#### Input ####

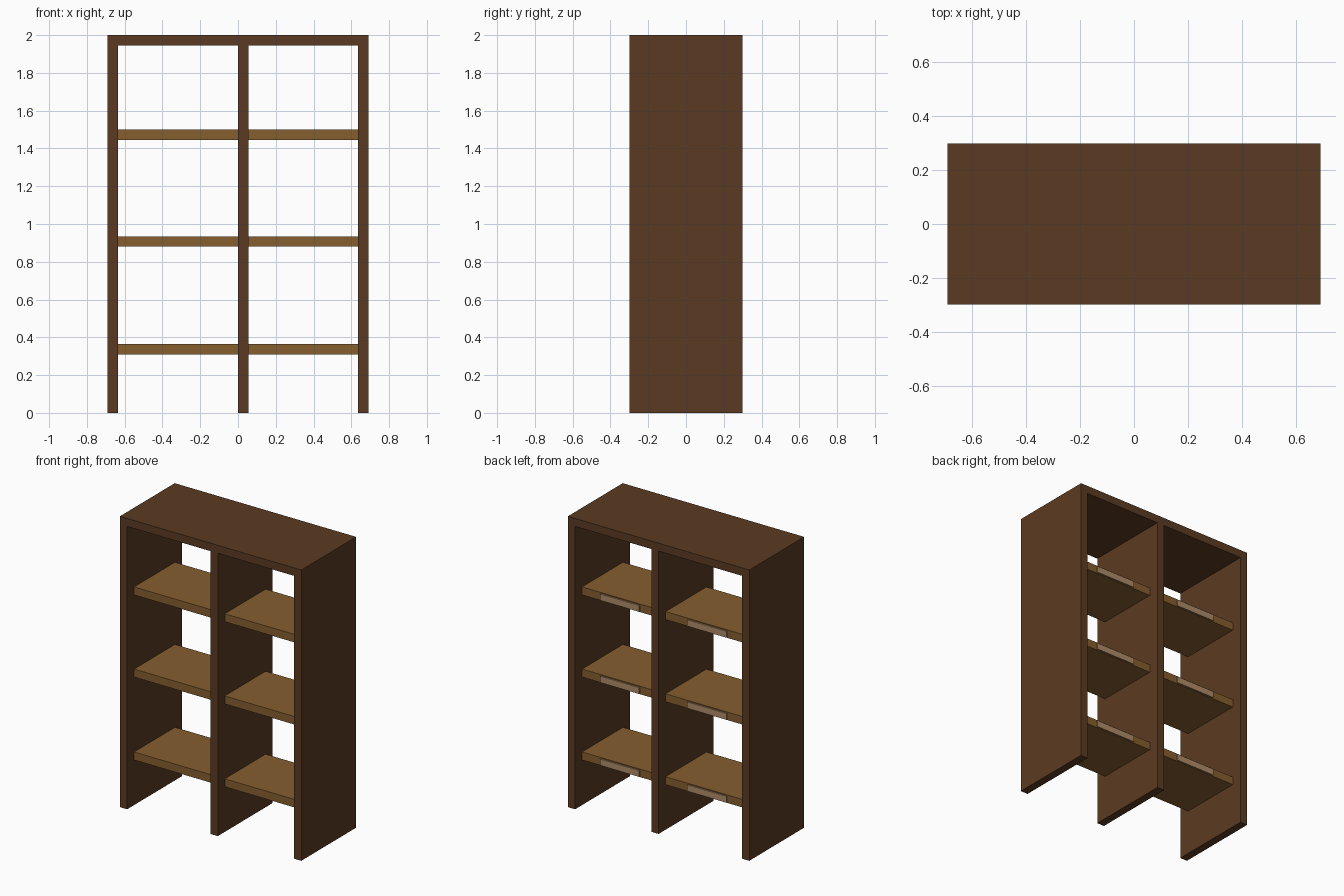
import bpy
import bmesh

cube = bpy.data.objects.get("Cube")
if cube:
    bpy.data.objects.remove(cube, do_unlink=True)


def material(name, rgb):
    mat = bpy.data.materials.new(name)
    mat.use_nodes = True
    color = (*rgb, 1.0)
    mat.diffuse_color = color
    mat.node_tree.nodes["Principled BSDF"].inputs["Base Color"].default_value = color
    return mat


def board(name, xs, ys, zs, mat):
    """Box filling the given x, y and z ranges."""
    bm = bmesh.new()
    bmesh.ops.create_cube(bm, size=1)
    for v in bm.verts:
        for axis, (low, high) in enumerate((xs, ys, zs)):
            v.co[axis] = high if v.co[axis] > 0 else low
    mesh = bpy.data.meshes.new(name)
    bm.to_mesh(mesh)
    bm.free()
    mesh.materials.append(mat)
    obj = bpy.data.objects.new(name, mesh)
    bpy.context.collection.objects.link(obj)
    return obj


dark_wood = material("dark_brown_wood", (0.105, 0.043, 0.016))
shelf_wood = material("golden_brown_wood", (0.235, 0.112, 0.028))
pale_wood = material("pale_tan_wood", (0.43, 0.26, 0.14))

HALF_W, HALF_D, HEIGHT = 0.69, 0.298, 2.0
THICK = 0.055
INNER = HALF_W - THICK
SHELF_D = 0.222
depth = (-HALF_D, HALF_D)

# Upright panels; the divider stands just off centre
board("right_side_panel", (-HALF_W, -INNER), depth, (0, HEIGHT), dark_wood)
board("left_side_panel", (INNER, HALF_W), depth, (0, HEIGHT), dark_wood)
board("divider_panel", (0, THICK), depth, (0, HEIGHT - THICK), dark_wood)

# Top board between the sides
board("top_board", (-INNER, INNER), depth, (HEIGHT - THICK, HEIGHT), dark_wood)

# Recessed shelves, each with a thin strip on its back edge
bays = {"right": (-INNER, 0), "left": (THICK, INNER)}
levels = {"lower": 0.31, "middle": 0.88, "upper": 1.445}
for level, z in levels.items():
    for side, (x0, x1) in bays.items():
        board(f"{level}_{side}_shelf", (x0, x1), (-SHELF_D, SHELF_D),
              (z, z + THICK), shelf_wood)
        mid = (x0 + x1) / 2
        board(f"{level}_{side}_back_strip", (mid - 0.15, mid + 0.15),
              (SHELF_D - 0.001, SHELF_D + 0.008), (z + 0.004, z + 0.048), pale_wood)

####

Once you find the line with "HALF_W, HALF_D, HEIGHT = 0.69, 0.298, 2.0" in the entries above, output it and each line after it up to and including the line with "- 0.15, mid", and nothing else.

Reply to the task:
HALF_W, HALF_D, HEIGHT = 0.69, 0.298, 2.0
THICK = 0.055
INNER = HALF_W - THICK
SHELF_D = 0.222
depth = (-HALF_D, HALF_D)

# Upright panels; the divider stands just off centre
board("right_side_panel", (-HALF_W, -INNER), depth, (0, HEIGHT), dark_wood)
board("left_side_panel", (INNER, HALF_W), depth, (0, HEIGHT), dark_wood)
board("divider_panel", (0, THICK), depth, (0, HEIGHT - THICK), dark_wood)

# Top board between the sides
board("top_board", (-INNER, INNER), depth, (HEIGHT - THICK, HEIGHT), dark_wood)

# Recessed shelves, each with a thin strip on its back edge
bays = {"right": (-INNER, 0), "left": (THICK, INNER)}
levels = {"lower": 0.31, "middle": 0.88, "upper": 1.445}
for level, z in levels.items():
    for side, (x0, x1) in bays.items():
        board(f"{level}_{side}_shelf", (x0, x1), (-SHELF_D, SHELF_D),
              (z, z + THICK), shelf_wood)
        mid = (x0 + x1) / 2
        board(f"{level}_{side}_back_strip", (mid - 0.15, mid + 0.15),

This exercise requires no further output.